**Exercise brief**
Lines in the listing below that hold "function" are the ones to copy.

**Records for this task**
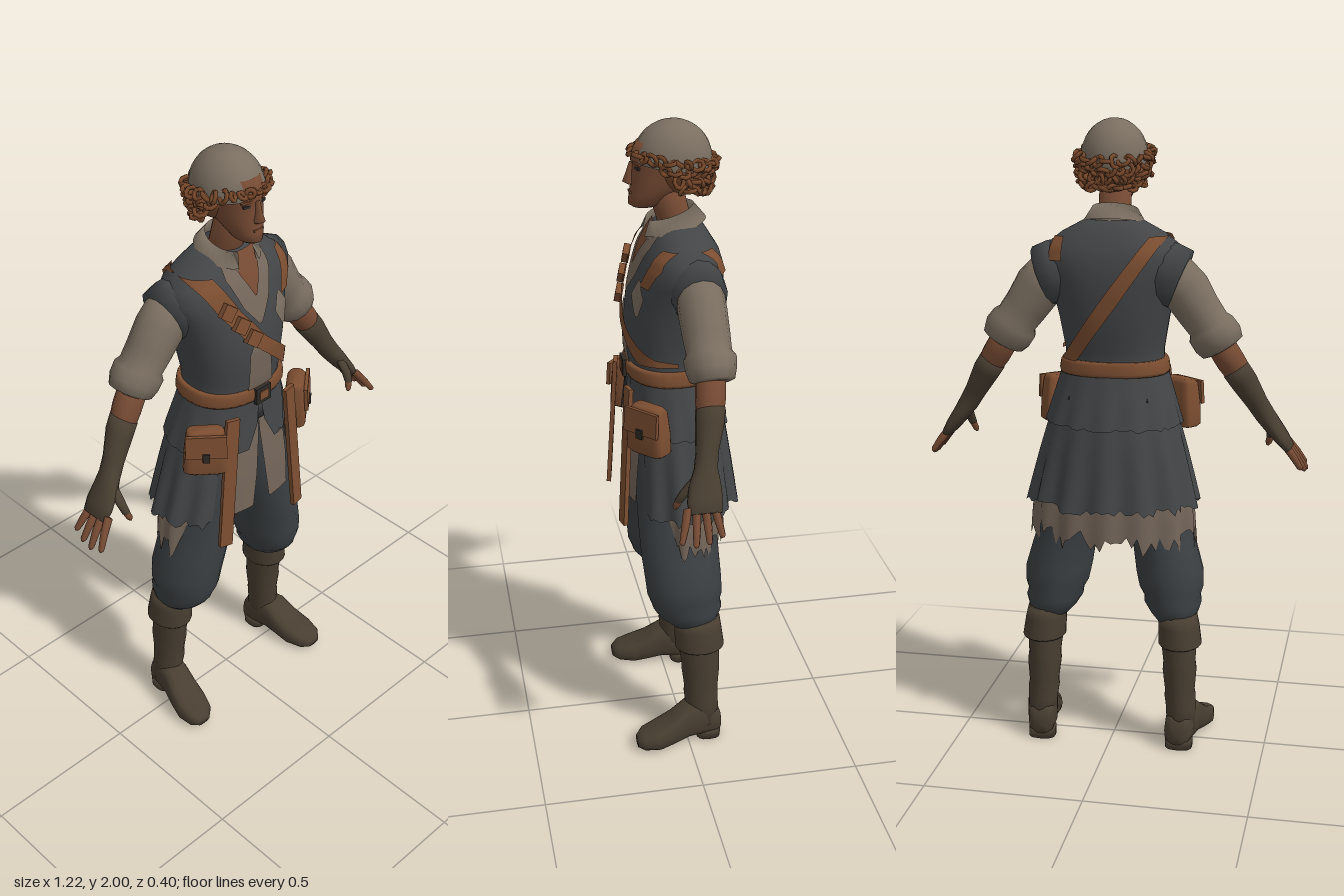
import * as THREE from 'three';
import { mergeGeometries } from 'three/addons/utils/BufferGeometryUtils.js';

const mat = (name, color) => new THREE.MeshStandardMaterial({ name, color, side: THREE.DoubleSide });
const V = (x, y, z) => new THREE.Vector3(x, y, z);
const lerp = THREE.MathUtils.lerp;
const spow = (v, k) => Math.sign(v) * Math.abs(v) ** k;

// Body surface: y, half width, front z, back z
const BODY = [
  [0.62, 0.285, 0.17, -0.2], [0.8, 0.275, 0.17, -0.195], [0.95, 0.24, 0.165, -0.175], [1.08, 0.205, 0.155, -0.155],
  [1.18, 0.175, 0.145, -0.128], [1.25, 0.155, 0.14, -0.11], [1.3, 0.155, 0.148, -0.118], [1.4, 0.172, 0.152, -0.138],
  [1.5, 0.195, 0.138, -0.147], [1.58, 0.225, 0.112, -0.142], [1.62, 0.21, 0.098, -0.13], [1.66, 0.16, 0.075, -0.105],
  [1.7, 0.085, 0.05, -0.08],
];
const K = 0.88;
function bodyAt(y) {
  let i = 0;
  while (i < BODY.length - 2 && y > BODY[i + 1][0]) i++;
  const a = BODY[i], b = BODY[i + 1], t = THREE.MathUtils.clamp((y - a[0]) / (b[0] - a[0]), 0, 1);
  const [rx, f, k] = [1, 2, 3].map(n => lerp(a[n], b[n], t));
  return { rx, cz: (f + k) / 2, rz: (f - k) / 2 };
}

// Skin a surface over rings; closed ones get end caps and are turned outward
function loft(rings, closed = true) {
  const n = rings[0].length, m = rings.length, pts = rings.flat(), idx = [];
  for (let i = 0; i < m - 1; i++) for (let j = 0; j < (closed ? n : n - 1); j++) {
    const a = i * n + j, b = i * n + (j + 1) % n;
    idx.push(a, b, b + n, a, b + n, a + n);
  }
  if (closed) {
    for (const [r, flip] of [[0, true], [m - 1, false]]) {
      const c = rings[r].reduce((s, p) => s.add(p), V(0, 0, 0)).divideScalar(n), o = r * n;
      pts.push(c);
      for (let j = 0; j < n; j++) {
        const a = o + j, b = o + (j + 1) % n;
        idx.push(pts.length - 1, flip ? b : a, flip ? a : b);
      }
    }
    let vol = 0;
    for (let i = 0; i < idx.length; i += 3) vol += pts[idx[i]].dot(V(0, 0, 0).crossVectors(pts[idx[i + 1]], pts[idx[i + 2]]));
    if (vol < 0) idx.reverse();
  }
  const g = new THREE.BufferGeometry().setFromPoints(pts);
  g.setIndex(idx);
  g.computeVertexNormals();
  return g;
}
// Horizontal ring
const ring = (y, cx, cz, rx, rz, n = 20, k = 1) => Array.from({ length: n }, (_, j) => {
  const a = j / n * Math.PI * 2;
  return V(cx + rx * spow(Math.sin(a), k), y, cz + rz * spow(Math.cos(a), k));
});
// Tube along points [x, y, z, in-plane radius, depth radius]
function limb(path, s = 1, n = 14) {
  return loft(path.map(([x, y, z, r, rz = r], i) => {
    const p = path[Math.max(i - 1, 0)], q = path[Math.min(i + 1, path.length - 1)];
    const dx = q[0] - p[0], dy = q[1] - p[1], l = Math.hypot(dx, dy) || 1;
    return Array.from({ length: n }, (_, j) => {
      const a = j / n * Math.PI * 2, c = r * Math.cos(a);
      return V(s * (x - dy / l * c), y + dx / l * c, z + rz * Math.sin(a));
    });
  }));
}
// Thin cloth laid on the body; rows are [y, x0, x1]
function patch(rows, off = 0.008, side = 1, cols = 6) {
  const out = [];
  for (let i = 0; i < rows.length - 1; i++) for (let t = 0; t < 6 + (i === rows.length - 2); t++) {
    const [y, x0, x1] = rows[i].map((v, k) => lerp(v, rows[i + 1][k], t / 6)), { rx, cz, rz } = bodyAt(y);
    out.push(Array.from({ length: cols + 1 }, (_, j) => {
      const x = THREE.MathUtils.clamp(lerp(x0, x1, j / cols), -rx - off, rx + off);
      const u = Math.min(1, Math.abs(x) / (rx + off));
      return V(x, y, cz + side * (rz + off) * (1 - u ** (2 / K)) ** (K / 2));
    }));
  }
  return loft(out, false);
}

export function createModel() {
  const model = new THREE.Group();
  model.name = 'villager';
  const vest = mat('charcoal cloth', 0x434547), pants = mat('slate cloth', 0x3c4043), shirt = mat('tan linen', 0x74665a),
    pale = mat('grey linen', 0x7a6e60), leather = mat('leather', 0x7c4e31), skin = mat('skin', 0x754a33),
    boot = mat('boot hide', 0x483e31), hair = mat('hair', 0x77482b), dark = mat('dark trim', 0x2f2a26);
  const add = (name, geo, m, parent = model) => {
    const o = new THREE.Mesh(geo, m);
    o.name = name;
    parent.add(o);
    return o;
  };
  const box = (name, size, pos, rot, m, parent) => {
    const o = add(name, new THREE.BoxGeometry(...size), m, parent);
    o.position.set(...pos);
    o.rotation.set(...rot);
    return o;
  };
  let seed = 7;
  const rnd = () => (seed = (seed * 16807) % 2147483647) / 2147483647;

  // Torso
  const bodyRing = (y, off = 0) => { const b = bodyAt(y); return ring(y, 0, b.cz, b.rx + off, b.rz + off, 36, K); };
  add('vest', loft([1.15, 1.2, 1.25, 1.3, 1.35, 1.4, 1.45, 1.5, 1.54, 1.58, 1.62, 1.66, 1.7].map(y => bodyRing(y))), vest);
  add('shirtNeck', patch([[1.49, -0.005, 0.005], [1.55, -0.05, 0.05], [1.64, -0.085, 0.085], [1.69, -0.08, 0.08]], 0.006), shirt);
  add('throat', patch([[1.575, -0.003, 0.003], [1.64, -0.035, 0.035], [1.7, -0.055, 0.055]], 0.011), skin);
  add('shirtFront', patch([[1.25, -0.05, 0.055], [1.4, -0.05, 0.03], [1.46, -0.02, 0]], 0.006), shirt);
  add('chestPatch', patch([[1.44, 0.1, 0.115], [1.5, 0.065, 0.135], [1.55, 0.09, 0.1]], 0.007), pale);
  add('shoulderBandFront', patch([[1.535, 0.105, 0.15], [1.6, 0.13, 0.185], [1.65, 0.14, 0.175]]), leather);
  add('shoulderBandBack', patch([[1.58, 0.14, 0.19], [1.65, 0.14, 0.175]], 0.008, -1), leather);

  // Diagonal strap, belt and fittings
  const sash = [[1.29, 0.15], [1.36, 0.075], [1.45, -0.025], [1.55, -0.1], [1.655, -0.155]];
  add('strapFront', patch(sash.map(([y, x]) => [y, x - 0.033, x + 0.033]), 0.014), leather);
  add('strapBack', patch([[1.27, 0.1, 0.155], [1.46, -0.04, 0.02], [1.655, -0.175, -0.125]], 0.01, -1), leather);
  for (const [x, y, z] of [[-0.115, 1.565, 0.125], [-0.08, 1.515, 0.145], [-0.045, 1.465, 0.16]])
    box('strapPouch', [0.045, 0.04, 0.022], [x, y, z], [-0.2, -0.2, 0.9], leather);
  add('belt', loft([1.225, 1.235, 1.262, 1.272].map((y, i) => bodyRing(y, i % 3 ? 0.014 : 0.008))), leather);
  box('buckle', [0.06, 0.055, 0.012], [0, 1.245, 0.157], [0, 0, 0], dark);
  box('buckleTongue', [0.035, 0.03, 0.008], [0, 1.245, 0.162], [0, 0, 0], leather);

  // Skirts: open at the front, pleated and ragged at the hem
  const flare = (y0, y1, a0, off, pleat, rag, shrink = 1, n = 72) => {
    const jag = Array.from({ length: n + 1 }, () => rnd() * rag);
    return loft([0, 0.25, 0.5, 0.75, 1].map(t => jag.map((g, j) => {
      const a = lerp(a0, Math.PI * 2 - a0, j / n), y = lerp(y1, y0 + g, t), b = bodyAt(y);
      const w = off + pleat * t * Math.cos(a * 14);
      return V((b.rx + w) * Math.sin(a), y, b.cz + (b.rz * shrink + w) * Math.cos(a));
    })).reverse(), false);
  };
  add('peplum', flare(1.06, 1.24, 0.3, 0.008, 0.004, 0.012), vest);
  add('skirt', flare(0.8, 1.14, 0.72, 0, 0.01, 0.025), vest);
  add('underskirt', flare(0.66, 0.98, 0.85, -0.016, 0.007, 0.08, 0.82), shirt);
  for (const s of [-1, 1]) {
    add('shirtTail', patch([[0.83, s * 0.035, s * 0.13], [0.95, s * 0.018, s * 0.13], [1.1, s * 0.002, s * 0.12], [1.2, 0, s * 0.1]], -0.008), shirt);
    add('vestTail', patch([[1.06, s * 0.055, s * 0.1], [1.14, s * 0.015, s * 0.12], [1.23, s * 0.002, s * 0.13]], 0.004), vest);
    // Hanging belt ends
    const x0 = s > 0 ? 0.11 : -0.13, x1 = s > 0 ? 0.135 : -0.18;
    const o = box('hangingStrap', [0.045, 0.45, 0.014], [(x0 + x1) / 2, 0.99, 0.172], [-0.07, 0, Math.atan2(x1 - x0, 0.43)], leather);
    o.rotation.y = s * 0.2;
    // Hip pouches
    const pouch = new THREE.Group();
    pouch.name = 'hipPouch';
    pouch.position.set(s * 0.195, 1.11, 0.112);
    pouch.rotation.y = s * 0.7;
    model.add(pouch);
    add('pouchBody', loft([[-0.075, 0.058, 0.028], [-0.065, 0.07, 0.036], [0, 0.066, 0.036], [0.065, 0.058, 0.03], [0.078, 0.05, 0.02]]
      .map(([y, rx, rz]) => ring(y, 0, 0, rx, rz, 20, 0.45))), leather, pouch);
    box('pouchFlap', [0.125, 0.075, 0.012], [0, 0.035, 0.036], [-0.07, 0, 0], leather, pouch);
    box('pouchClasp', [0.022, 0.03, 0.008], [0, 0, 0.045], [0, 0, 0], dark, pouch);
  }

  for (const s of [-1, 1]) {
    // Arms
    add('armhole', limb([[0.1, 1.565, -0.03, 0.08, 0.07], [0.17, 1.54, -0.035, 0.098, 0.085], [0.215, 1.522, -0.04, 0.096, 0.08]], s), vest);
    add('sleeve', limb([[0.18, 1.55, -0.04, 0.07], [0.23, 1.49, -0.042, 0.077, 0.072], [0.27, 1.43, -0.045, 0.07], [0.3, 1.39, -0.047, 0.067],
      [0.308, 1.375, -0.048, 0.078], [0.33, 1.345, -0.048, 0.08, 0.074], [0.345, 1.32, -0.048, 0.07, 0.066], [0.348, 1.315, -0.048, 0.05]], s), pale);
    add('forearm', limb([[0.33, 1.34, -0.045, 0.045], [0.37, 1.275, -0.038, 0.045], [0.42, 1.2, -0.025, 0.037]], s), skin);
    add('glove', limb([[0.385, 1.25, -0.034, 0.044], [0.41, 1.213, -0.028, 0.043], [0.45, 1.145, -0.012, 0.034], [0.475, 1.105, -0.003, 0.032, 0.035],
      [0.5, 1.07, 0.005, 0.028, 0.047], [0.53, 1.03, 0.01, 0.023, 0.053], [0.552, 1.0, 0.012, 0.016, 0.048]], s), boot);
    for (let f = 0; f < 4; f++) {
      const z = -0.026 + f * 0.026, l = [0.8, 0.95, 1, 0.9][f], zt = z * 1.5;
      add('finger', limb([[0.54, 1.015, z + 0.01, 0.013], [0.54 + 0.035 * l, 1.015 - 0.045 * l, (z + zt) / 2 + 0.01, 0.012],
        [0.54 + 0.062 * l, 1.015 - 0.085 * l, zt + 0.01, 0.009], [0.54 + 0.066 * l, 1.015 - 0.092 * l, zt + 0.01, 0.004]], s, 8), skin);
    }
    add('thumb', limb([[0.49, 1.08, 0.03, 0.016], [0.492, 1.045, 0.06, 0.016], [0.487, 1.015, 0.078, 0.013]], s, 8), boot);
    add('thumbTip', limb([[0.488, 1.02, 0.076, 0.012], [0.48, 0.995, 0.085, 0.01], [0.477, 0.985, 0.087, 0.004]], s, 8), skin);

    // Legs
    add('trouserLeg', loft([[0.425, 0.205, -0.025, 0.06, 0.07], [0.45, 0.2, -0.015, 0.078, 0.092], [0.48, 0.195, -0.008, 0.092, 0.11], [0.5, 0.192, -0.002, 0.09, 0.11],
      [0.53, 0.188, 0, 0.103, 0.12], [0.58, 0.182, 0.003, 0.108, 0.122], [0.66, 0.165, 0.01, 0.102, 0.124], [0.75, 0.138, 0.012, 0.098, 0.126],
      [0.85, 0.115, 0.01, 0.1, 0.13], [0.95, 0.1, 0.008, 0.1, 0.13], [1.15, 0.08, 0.005, 0.085, 0.115]].map(r => ring(r[0], s * r[1], ...r.slice(2)))), pants);
    add('bootShaft', loft([[0.06, 0.232, -0.05, 0.048, 0.056], [0.13, 0.23, -0.05, 0.048, 0.054], [0.17, 0.227, -0.047, 0.051, 0.056], [0.19, 0.226, -0.048, 0.048, 0.055],
      [0.26, 0.224, -0.046, 0.055, 0.062], [0.29, 0.223, -0.045, 0.052, 0.062], [0.36, 0.22, -0.04, 0.058, 0.068], [0.45, 0.215, -0.035, 0.06, 0.07]]
      .map(r => ring(r[0], s * r[1], ...r.slice(2)))), boot);
    add('bootCuff', loft([[0.345, 0.224, -0.042, 0.066, 0.077], [0.35, 0.224, -0.042, 0.07, 0.08], [0.41, 0.219, -0.038, 0.066, 0.076], [0.445, 0.215, -0.036, 0.062, 0.073]]
      .map(r => ring(r[0], s * r[1], ...r.slice(2)))), boot);
    // Foot: z, centre x, half width, height, underside
    add('foot', loft([[-0.112, 0.225, 0.025, 0.08, 0.02], [-0.1, 0.226, 0.042, 0.11, 0.015], [-0.05, 0.232, 0.05, 0.14, 0.015], [0, 0.242, 0.051, 0.14, 0.015],
      [0.05, 0.252, 0.057, 0.1, 0.008], [0.1, 0.261, 0.06, 0.075, 0], [0.15, 0.267, 0.048, 0.058, 0.004], [0.172, 0.27, 0.025, 0.04, 0.012]]
      .map(([z, x, w, h, b]) => Array.from({ length: 16 }, (_, j) => {
        const a = j / 16 * Math.PI * 2;
        return V(s * (x + w * spow(Math.cos(a), 0.7)), (h + b) / 2 + (h - b) / 2 * spow(Math.sin(a), 0.7), z);
      }))), boot);
    add('heel', loft([ring(0, s * 0.228, -0.07, 0.044, 0.04, 16, 0.7), ring(0.03, s * 0.228, -0.07, 0.044, 0.042, 16, 0.7)]), boot);
  }

  // Neck, collar and head
  add('neck', loft([[1.65, -0.02, 0.06, 0.058], [1.71, 0, 0.05, 0.052], [1.8, 0.025, 0.05, 0.055]].map(([y, z, rx, rz]) => ring(y, 0, z, rx, rz))), skin);
  const collar = [[0.088, 0, 0], [0.07, 0.055, 0.004], [0.098, 0.01, -0.005]].map(([r, up, dz]) => Array.from({ length: 25 }, (_, j) => {
    const a = lerp(0.42, Math.PI * 2 - 0.42, j / 24);
    return V(r * Math.sin(a), 1.675 + up - 0.022 * Math.cos(a), 0.008 + dz + r * 1.02 * Math.cos(a));
  }));
  add('collar', loft(collar, false), pale);
  add('head', loft([[1.745, 0.022, 0.12, 0.05], [1.755, 0.036, 0.135, 0.03], [1.78, 0.05, 0.134, 0], [1.81, 0.062, 0.129, -0.05], [1.84, 0.068, 0.128, -0.08],
    [1.87, 0.072, 0.124, -0.09], [1.9, 0.075, 0.128, -0.095], [1.94, 0.07, 0.11, -0.08]].map(([y, rx, f, b]) => ring(y, 0, (f + b) / 2, rx, (f - b) / 2, 24))), skin);
  add('nose', loft([[1.815, 0.015, 0.013], [1.822, 0.016, 0.027], [1.85, 0.009, 0.016], [1.88, 0.007, 0.006]].map(([y, rx, rz]) => ring(y, 0, 0.125, rx, rz, 10))), skin);
  for (const s of [-1, 1]) {
    box('eye', [0.022, 0.008, 0.008], [s * 0.031, 1.866, 0.112], [0, s * 0.35, 0], dark);
    box('brow', [0.034, 0.007, 0.009], [s * 0.033, 1.881, 0.114], [0, s * 0.35, s * -0.08], hair);
  }
  box('mouth', [0.036, 0.006, 0.008], [0, 1.792, 0.129], [0, 0, 0], leather);

  // Hair: a base shell and a wreath of curls, longer behind
  const shell = add('hairBase', new THREE.SphereGeometry(1, 20, 14), hair);
  shell.scale.set(0.094, 0.088, 0.092);
  shell.position.set(0, 1.868, -0.02);
  const curls = [];
  for (let row = 0; row < 4; row++) for (let i = 0; i < 28; i++) {
    const a = (i + row * 0.5) / 28 * Math.PI * 2, c = Math.cos(a);
    if (row && c > 0.55 - row * 0.18) continue;
    const r = 0.011 + rnd() * 0.008, k = 1 - row * 0.05 + rnd() * 0.06;
    const g = new THREE.TorusGeometry(r, 0.007, 5, 8);
    g.rotateX(rnd() * 3).rotateY(rnd() * 3);
    curls.push(g.translate(0.108 * k * Math.sin(a), 1.893 + 0.017 * c - row * 0.026, 0.002 + 0.118 * k * c));
  }
  add('curls', mergeGeometries(curls), hair);
  const cap = add('cap', new THREE.SphereGeometry(1, 20, 10, 0, Math.PI * 2, 0, Math.PI * 0.54), pale);
  cap.scale.set(0.103, 0.118, 0.118);
  cap.position.set(0, 1.882, 0.002);
  cap.rotation.x = -0.14;
  return model;
}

**Exercise output**
function bodyAt(y) {
function loft(rings, closed = true) {
function limb(path, s = 1, n = 14) {
function patch(rows, off = 0.008, side = 1, cols = 6) {
export function createModel() {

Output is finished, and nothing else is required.